● WHAT THE TASK REQUIRES
Of the lines listed below, return exactly those that run from the line containing "0.2, wood, along_y=True)" through the line containing "bpy.ops.object.modifier_apply(modifier=mod.name)", both included.

● LISTED RECORDS

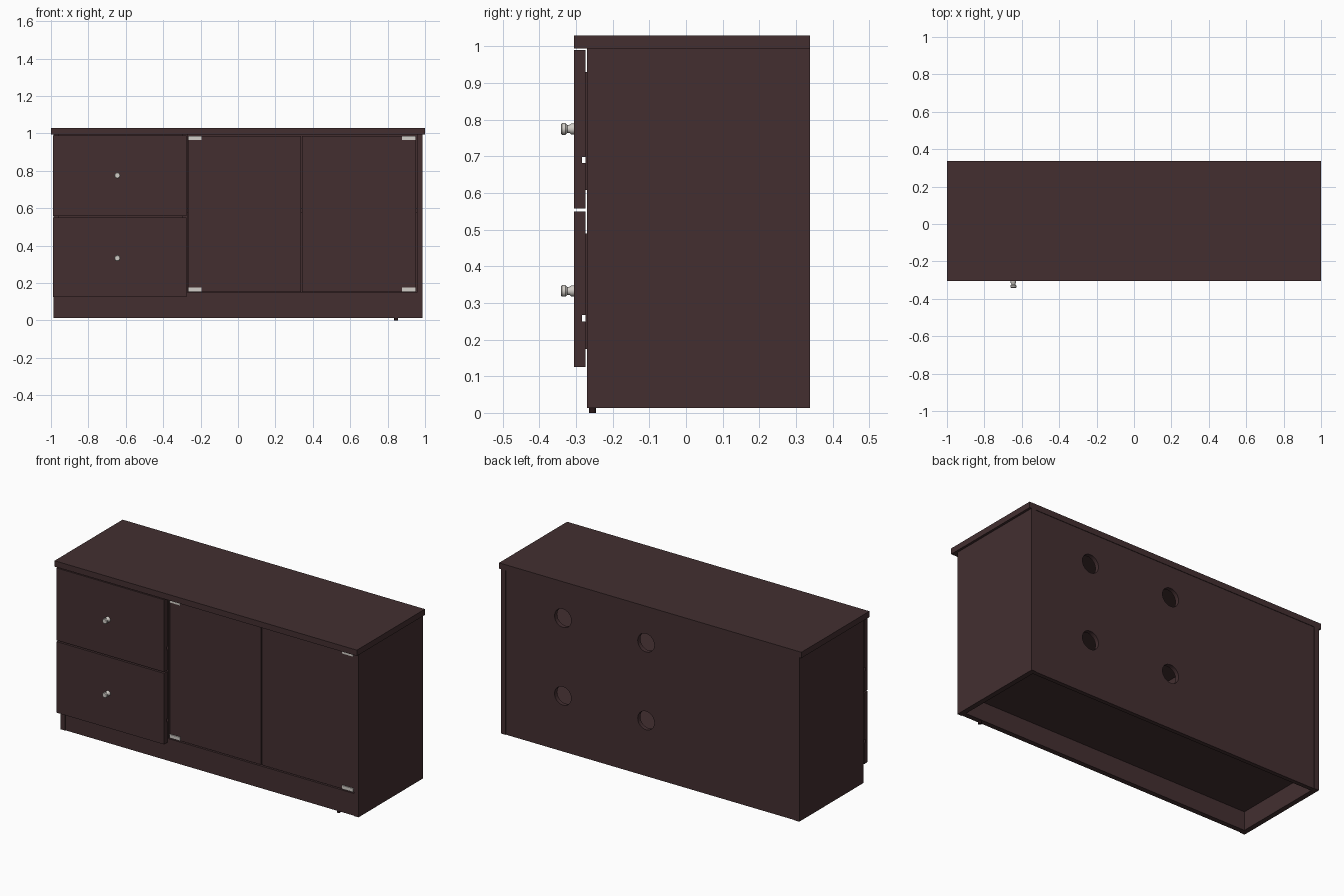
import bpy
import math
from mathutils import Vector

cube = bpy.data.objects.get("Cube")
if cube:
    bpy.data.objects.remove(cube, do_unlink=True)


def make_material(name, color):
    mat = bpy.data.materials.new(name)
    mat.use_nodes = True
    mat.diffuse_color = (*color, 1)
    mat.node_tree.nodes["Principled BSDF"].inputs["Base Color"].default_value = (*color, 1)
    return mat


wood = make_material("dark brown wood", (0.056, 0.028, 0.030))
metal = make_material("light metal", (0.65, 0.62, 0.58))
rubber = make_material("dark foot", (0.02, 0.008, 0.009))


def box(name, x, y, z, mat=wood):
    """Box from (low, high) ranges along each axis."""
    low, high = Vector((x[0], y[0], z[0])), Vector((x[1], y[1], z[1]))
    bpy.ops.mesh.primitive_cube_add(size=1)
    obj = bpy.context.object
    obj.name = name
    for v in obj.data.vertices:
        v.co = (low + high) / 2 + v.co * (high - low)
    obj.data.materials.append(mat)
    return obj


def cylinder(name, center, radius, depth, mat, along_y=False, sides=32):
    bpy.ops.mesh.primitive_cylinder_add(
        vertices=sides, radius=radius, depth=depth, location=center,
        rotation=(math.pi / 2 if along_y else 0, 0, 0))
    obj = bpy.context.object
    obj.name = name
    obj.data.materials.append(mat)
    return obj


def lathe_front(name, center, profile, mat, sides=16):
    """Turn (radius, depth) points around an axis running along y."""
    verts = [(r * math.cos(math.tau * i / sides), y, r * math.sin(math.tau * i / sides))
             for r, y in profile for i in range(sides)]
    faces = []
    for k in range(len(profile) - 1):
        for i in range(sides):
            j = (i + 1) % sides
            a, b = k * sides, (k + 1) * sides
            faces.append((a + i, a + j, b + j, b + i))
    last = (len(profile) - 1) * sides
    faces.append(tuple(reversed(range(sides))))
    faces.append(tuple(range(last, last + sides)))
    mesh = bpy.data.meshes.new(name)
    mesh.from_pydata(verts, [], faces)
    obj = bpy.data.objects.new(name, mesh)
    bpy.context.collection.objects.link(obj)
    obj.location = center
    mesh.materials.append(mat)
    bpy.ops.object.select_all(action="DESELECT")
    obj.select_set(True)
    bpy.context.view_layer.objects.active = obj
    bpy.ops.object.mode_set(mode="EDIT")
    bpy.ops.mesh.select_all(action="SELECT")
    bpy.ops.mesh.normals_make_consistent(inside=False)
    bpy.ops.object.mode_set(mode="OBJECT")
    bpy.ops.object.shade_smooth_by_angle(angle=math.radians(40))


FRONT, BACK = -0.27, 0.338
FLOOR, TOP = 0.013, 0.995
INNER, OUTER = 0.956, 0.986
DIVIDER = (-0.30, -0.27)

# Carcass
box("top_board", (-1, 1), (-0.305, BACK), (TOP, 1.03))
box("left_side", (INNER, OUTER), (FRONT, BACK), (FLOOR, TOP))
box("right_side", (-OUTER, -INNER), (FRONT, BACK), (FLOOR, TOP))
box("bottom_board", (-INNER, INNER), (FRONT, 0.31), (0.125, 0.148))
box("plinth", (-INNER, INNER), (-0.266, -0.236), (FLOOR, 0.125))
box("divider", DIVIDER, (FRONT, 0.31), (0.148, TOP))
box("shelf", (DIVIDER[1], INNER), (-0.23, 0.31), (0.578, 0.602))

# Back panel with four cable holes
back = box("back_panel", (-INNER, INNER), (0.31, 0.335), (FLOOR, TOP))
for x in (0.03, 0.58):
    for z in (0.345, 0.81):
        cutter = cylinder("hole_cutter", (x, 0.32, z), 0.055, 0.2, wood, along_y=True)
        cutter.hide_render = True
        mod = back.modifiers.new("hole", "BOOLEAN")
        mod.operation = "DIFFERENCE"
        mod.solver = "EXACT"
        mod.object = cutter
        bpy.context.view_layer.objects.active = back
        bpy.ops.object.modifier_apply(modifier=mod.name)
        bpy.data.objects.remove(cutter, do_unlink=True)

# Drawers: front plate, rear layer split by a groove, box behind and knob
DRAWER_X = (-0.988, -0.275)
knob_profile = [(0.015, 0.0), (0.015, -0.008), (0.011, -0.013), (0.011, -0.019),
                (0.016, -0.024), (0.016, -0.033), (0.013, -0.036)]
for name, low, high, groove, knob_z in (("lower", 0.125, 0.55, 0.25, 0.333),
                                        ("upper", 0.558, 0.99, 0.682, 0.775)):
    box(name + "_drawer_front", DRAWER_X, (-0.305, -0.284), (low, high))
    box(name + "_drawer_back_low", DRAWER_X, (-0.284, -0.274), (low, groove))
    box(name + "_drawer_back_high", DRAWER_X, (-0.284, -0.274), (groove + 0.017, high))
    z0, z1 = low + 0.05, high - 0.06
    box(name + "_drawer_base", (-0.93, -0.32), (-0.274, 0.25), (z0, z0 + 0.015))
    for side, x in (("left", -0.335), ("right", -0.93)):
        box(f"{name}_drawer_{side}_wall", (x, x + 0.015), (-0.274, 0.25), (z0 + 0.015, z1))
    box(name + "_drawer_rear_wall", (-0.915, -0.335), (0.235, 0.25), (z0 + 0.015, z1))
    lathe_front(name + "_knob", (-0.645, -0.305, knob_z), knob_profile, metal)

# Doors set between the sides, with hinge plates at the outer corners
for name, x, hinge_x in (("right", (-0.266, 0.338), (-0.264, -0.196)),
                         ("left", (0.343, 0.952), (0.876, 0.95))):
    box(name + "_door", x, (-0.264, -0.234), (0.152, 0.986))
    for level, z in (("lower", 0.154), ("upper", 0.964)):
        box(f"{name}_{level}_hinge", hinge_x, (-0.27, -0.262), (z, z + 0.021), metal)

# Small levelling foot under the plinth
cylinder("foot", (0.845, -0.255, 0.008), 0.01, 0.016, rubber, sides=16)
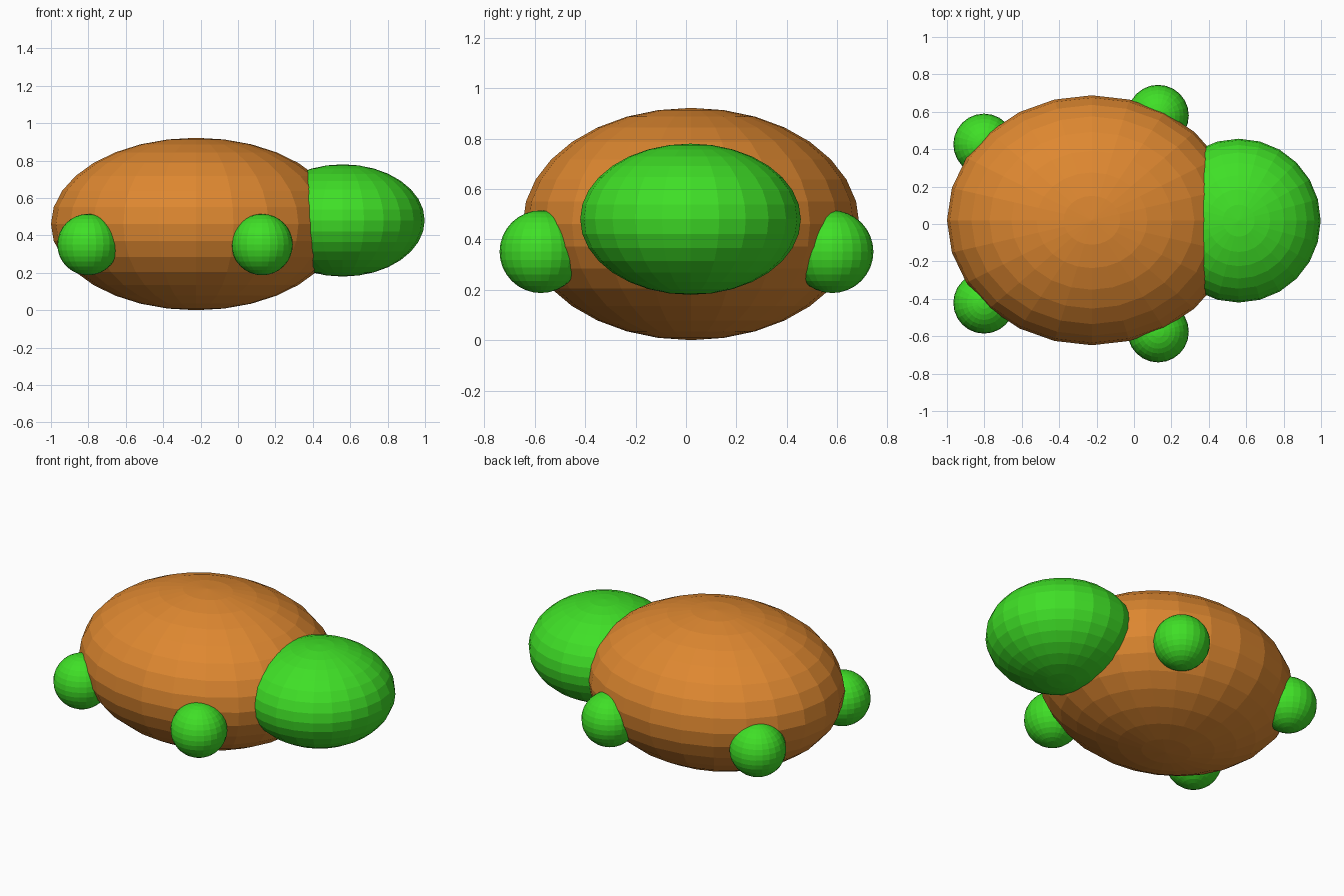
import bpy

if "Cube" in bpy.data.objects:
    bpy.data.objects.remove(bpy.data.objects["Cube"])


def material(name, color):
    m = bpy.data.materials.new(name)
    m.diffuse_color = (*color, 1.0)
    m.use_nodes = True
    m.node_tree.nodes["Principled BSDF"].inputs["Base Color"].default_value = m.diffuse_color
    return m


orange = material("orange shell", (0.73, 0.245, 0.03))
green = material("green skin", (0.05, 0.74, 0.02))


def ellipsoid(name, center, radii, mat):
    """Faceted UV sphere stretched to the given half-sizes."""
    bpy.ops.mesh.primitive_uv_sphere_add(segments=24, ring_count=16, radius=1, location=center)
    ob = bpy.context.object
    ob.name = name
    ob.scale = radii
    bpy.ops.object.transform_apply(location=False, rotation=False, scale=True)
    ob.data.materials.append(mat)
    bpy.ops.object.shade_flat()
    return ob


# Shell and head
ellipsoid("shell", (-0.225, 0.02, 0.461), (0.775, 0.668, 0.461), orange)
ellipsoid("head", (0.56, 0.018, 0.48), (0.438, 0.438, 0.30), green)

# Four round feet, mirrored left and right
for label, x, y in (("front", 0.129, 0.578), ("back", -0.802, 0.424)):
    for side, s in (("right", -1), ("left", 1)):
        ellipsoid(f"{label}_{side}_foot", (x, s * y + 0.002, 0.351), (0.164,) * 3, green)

● TASK SOLUTION
        cutter = cylinder("hole_cutter", (x, 0.32, z), 0.055, 0.2, wood, along_y=True)
        cutter.hide_render = True
        mod = back.modifiers.new("hole", "BOOLEAN")
        mod.operation = "DIFFERENCE"
        mod.solver = "EXACT"
        mod.object = cutter
        bpy.context.view_layer.objects.active = back
        bpy.ops.object.modifier_apply(modifier=mod.name)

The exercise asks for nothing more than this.